[ABOUT THIS EXERCISE] The entries below contain a line with "1.0, -.5, -1.0)" and a line with "(0.6, 0.3), (1, 1)]". Quote exactly those two lines and all lines between them.

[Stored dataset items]

•••

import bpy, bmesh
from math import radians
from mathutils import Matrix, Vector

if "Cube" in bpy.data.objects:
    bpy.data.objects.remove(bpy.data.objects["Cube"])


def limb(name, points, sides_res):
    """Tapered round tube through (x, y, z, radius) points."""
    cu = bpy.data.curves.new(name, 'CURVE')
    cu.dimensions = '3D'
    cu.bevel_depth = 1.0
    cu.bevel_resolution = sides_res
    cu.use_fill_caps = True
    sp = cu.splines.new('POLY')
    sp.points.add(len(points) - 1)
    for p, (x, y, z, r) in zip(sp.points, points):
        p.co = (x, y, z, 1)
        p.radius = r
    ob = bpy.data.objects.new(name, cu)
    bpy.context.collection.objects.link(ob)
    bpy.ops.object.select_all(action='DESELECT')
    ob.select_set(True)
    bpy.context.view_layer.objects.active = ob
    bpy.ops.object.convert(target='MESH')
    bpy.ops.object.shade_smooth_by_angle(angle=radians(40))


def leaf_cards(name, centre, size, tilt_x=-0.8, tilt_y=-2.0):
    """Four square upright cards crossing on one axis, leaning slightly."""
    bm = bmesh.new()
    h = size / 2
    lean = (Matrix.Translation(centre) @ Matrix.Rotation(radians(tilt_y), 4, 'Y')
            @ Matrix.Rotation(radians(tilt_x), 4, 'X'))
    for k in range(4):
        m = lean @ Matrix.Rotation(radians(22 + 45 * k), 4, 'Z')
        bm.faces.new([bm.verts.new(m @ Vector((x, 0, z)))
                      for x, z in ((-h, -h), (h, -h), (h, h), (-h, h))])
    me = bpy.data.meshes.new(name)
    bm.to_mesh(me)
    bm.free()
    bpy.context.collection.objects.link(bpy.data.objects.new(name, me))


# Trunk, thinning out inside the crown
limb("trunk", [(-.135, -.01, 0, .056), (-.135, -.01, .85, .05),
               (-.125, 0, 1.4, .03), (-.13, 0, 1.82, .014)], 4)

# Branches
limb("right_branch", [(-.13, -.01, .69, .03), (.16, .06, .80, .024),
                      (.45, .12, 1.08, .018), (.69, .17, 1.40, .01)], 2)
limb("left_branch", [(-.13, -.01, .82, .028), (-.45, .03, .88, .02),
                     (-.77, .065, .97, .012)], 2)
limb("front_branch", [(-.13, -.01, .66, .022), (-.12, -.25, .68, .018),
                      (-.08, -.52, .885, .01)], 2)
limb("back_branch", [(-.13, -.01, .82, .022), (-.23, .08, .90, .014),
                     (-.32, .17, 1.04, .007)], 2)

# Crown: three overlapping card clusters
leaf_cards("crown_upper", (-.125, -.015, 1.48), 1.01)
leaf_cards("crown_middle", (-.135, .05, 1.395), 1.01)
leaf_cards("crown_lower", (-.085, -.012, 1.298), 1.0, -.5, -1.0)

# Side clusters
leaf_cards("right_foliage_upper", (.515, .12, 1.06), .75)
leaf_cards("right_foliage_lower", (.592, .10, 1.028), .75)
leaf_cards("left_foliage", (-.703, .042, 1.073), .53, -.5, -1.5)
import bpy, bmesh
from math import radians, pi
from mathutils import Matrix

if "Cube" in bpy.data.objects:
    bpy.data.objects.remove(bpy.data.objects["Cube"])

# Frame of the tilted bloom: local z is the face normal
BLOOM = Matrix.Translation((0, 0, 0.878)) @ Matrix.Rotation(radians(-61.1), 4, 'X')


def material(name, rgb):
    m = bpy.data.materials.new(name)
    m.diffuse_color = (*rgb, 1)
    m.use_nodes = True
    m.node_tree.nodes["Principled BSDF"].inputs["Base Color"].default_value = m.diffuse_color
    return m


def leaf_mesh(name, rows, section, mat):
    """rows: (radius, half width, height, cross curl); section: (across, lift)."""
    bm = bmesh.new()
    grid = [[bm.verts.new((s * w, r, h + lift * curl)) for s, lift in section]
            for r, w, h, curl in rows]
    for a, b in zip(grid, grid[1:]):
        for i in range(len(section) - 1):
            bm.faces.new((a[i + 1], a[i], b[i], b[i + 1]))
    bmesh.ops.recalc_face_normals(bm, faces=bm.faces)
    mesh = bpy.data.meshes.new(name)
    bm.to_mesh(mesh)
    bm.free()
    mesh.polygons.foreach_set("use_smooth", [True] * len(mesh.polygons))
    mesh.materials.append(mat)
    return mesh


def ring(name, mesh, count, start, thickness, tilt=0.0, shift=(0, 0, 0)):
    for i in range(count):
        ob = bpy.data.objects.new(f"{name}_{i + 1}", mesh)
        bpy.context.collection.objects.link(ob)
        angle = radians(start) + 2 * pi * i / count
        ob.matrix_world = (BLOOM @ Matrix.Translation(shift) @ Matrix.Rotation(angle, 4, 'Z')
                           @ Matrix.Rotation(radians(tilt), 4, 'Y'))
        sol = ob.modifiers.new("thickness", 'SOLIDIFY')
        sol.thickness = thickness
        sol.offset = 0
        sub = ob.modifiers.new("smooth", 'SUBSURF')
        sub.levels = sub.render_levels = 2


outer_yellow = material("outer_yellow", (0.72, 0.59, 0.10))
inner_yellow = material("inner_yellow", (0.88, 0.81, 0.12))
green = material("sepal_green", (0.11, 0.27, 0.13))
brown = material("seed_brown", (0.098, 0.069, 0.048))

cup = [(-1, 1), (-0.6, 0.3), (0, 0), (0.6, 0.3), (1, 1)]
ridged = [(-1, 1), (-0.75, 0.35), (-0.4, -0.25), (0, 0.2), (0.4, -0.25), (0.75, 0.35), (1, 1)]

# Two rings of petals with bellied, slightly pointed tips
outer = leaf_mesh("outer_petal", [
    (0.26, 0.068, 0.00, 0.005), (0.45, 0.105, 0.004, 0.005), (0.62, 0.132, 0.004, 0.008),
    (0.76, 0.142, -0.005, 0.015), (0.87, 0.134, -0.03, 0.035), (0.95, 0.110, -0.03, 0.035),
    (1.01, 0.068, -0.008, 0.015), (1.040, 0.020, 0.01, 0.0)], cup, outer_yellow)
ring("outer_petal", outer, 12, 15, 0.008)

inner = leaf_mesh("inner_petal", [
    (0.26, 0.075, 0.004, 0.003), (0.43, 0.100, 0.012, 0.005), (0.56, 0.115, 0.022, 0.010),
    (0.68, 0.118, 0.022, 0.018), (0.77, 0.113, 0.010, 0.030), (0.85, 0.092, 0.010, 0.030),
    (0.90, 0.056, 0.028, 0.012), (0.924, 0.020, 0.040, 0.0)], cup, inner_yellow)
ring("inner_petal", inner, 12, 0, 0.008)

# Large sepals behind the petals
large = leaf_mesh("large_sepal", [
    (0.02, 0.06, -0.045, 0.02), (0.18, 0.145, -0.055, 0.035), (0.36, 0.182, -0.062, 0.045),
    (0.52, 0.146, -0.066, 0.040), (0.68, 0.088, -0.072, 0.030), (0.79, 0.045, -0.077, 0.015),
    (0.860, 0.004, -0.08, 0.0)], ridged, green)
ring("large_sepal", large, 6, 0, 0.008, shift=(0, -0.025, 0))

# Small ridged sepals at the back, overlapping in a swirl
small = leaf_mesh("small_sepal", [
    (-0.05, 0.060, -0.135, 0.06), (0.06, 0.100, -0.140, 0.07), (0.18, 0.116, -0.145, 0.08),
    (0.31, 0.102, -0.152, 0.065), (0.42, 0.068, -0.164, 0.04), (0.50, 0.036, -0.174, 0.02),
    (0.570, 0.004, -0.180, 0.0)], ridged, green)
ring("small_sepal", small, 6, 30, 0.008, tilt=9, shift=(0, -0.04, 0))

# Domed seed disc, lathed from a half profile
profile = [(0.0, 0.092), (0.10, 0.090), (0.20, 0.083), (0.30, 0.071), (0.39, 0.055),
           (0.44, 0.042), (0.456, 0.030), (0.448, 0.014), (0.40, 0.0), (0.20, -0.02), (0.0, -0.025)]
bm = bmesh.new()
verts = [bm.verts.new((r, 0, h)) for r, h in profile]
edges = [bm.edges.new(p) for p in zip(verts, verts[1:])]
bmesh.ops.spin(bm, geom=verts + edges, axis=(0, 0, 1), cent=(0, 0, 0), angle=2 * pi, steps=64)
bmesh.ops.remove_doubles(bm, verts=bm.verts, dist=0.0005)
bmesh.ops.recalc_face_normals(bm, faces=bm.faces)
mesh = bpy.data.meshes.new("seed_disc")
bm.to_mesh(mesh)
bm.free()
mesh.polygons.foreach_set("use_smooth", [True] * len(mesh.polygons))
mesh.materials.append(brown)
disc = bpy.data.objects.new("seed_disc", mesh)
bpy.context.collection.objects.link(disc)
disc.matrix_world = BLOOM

•••

[ANSWER BOX]
leaf_cards("crown_lower", (-.085, -.012, 1.298), 1.0, -.5, -1.0)

# Side clusters
leaf_cards("right_foliage_upper", (.515, .12, 1.06), .75)
leaf_cards("right_foliage_lower", (.592, .10, 1.028), .75)
leaf_cards("left_foliage", (-.703, .042, 1.073), .53, -.5, -1.5)
import bpy, bmesh
from math import radians, pi
from mathutils import Matrix

if "Cube" in bpy.data.objects:
    bpy.data.objects.remove(bpy.data.objects["Cube"])

# Frame of the tilted bloom: local z is the face normal
BLOOM = Matrix.Translation((0, 0, 0.878)) @ Matrix.Rotation(radians(-61.1), 4, 'X')


def material(name, rgb):
    m = bpy.data.materials.new(name)
    m.diffuse_color = (*rgb, 1)
    m.use_nodes = True
    m.node_tree.nodes["Principled BSDF"].inputs["Base Color"].default_value = m.diffuse_color
    return m


def leaf_mesh(name, rows, section, mat):
    """rows: (radius, half width, height, cross curl); section: (across, lift)."""
    bm = bmesh.new()
    grid = [[bm.verts.new((s * w, r, h + lift * curl)) for s, lift in section]
            for r, w, h, curl in rows]
    for a, b in zip(grid, grid[1:]):
        for i in range(len(section) - 1):
            bm.faces.new((a[i + 1], a[i], b[i], b[i + 1]))
    bmesh.ops.recalc_face_normals(bm, faces=bm.faces)
    mesh = bpy.data.meshes.new(name)
    bm.to_mesh(mesh)
    bm.free()
    mesh.polygons.foreach_set("use_smooth", [True] * len(mesh.polygons))
    mesh.materials.append(mat)
    return mesh


def ring(name, mesh, count, start, thickness, tilt=0.0, shift=(0, 0, 0)):
    for i in range(count):
        ob = bpy.data.objects.new(f"{name}_{i + 1}", mesh)
        bpy.context.collection.objects.link(ob)
        angle = radians(start) + 2 * pi * i / count
        ob.matrix_world = (BLOOM @ Matrix.Translation(shift) @ Matrix.Rotation(angle, 4, 'Z')
                           @ Matrix.Rotation(radians(tilt), 4, 'Y'))
        sol = ob.modifiers.new("thickness", 'SOLIDIFY')
        sol.thickness = thickness
        sol.offset = 0
        sub = ob.modifiers.new("smooth", 'SUBSURF')
        sub.levels = sub.render_levels = 2


outer_yellow = material("outer_yellow", (0.72, 0.59, 0.10))
inner_yellow = material("inner_yellow", (0.88, 0.81, 0.12))
green = material("sepal_green", (0.11, 0.27, 0.13))
brown = material("seed_brown", (0.098, 0.069, 0.048))

cup = [(-1, 1), (-0.6, 0.3), (0, 0), (0.6, 0.3), (1, 1)]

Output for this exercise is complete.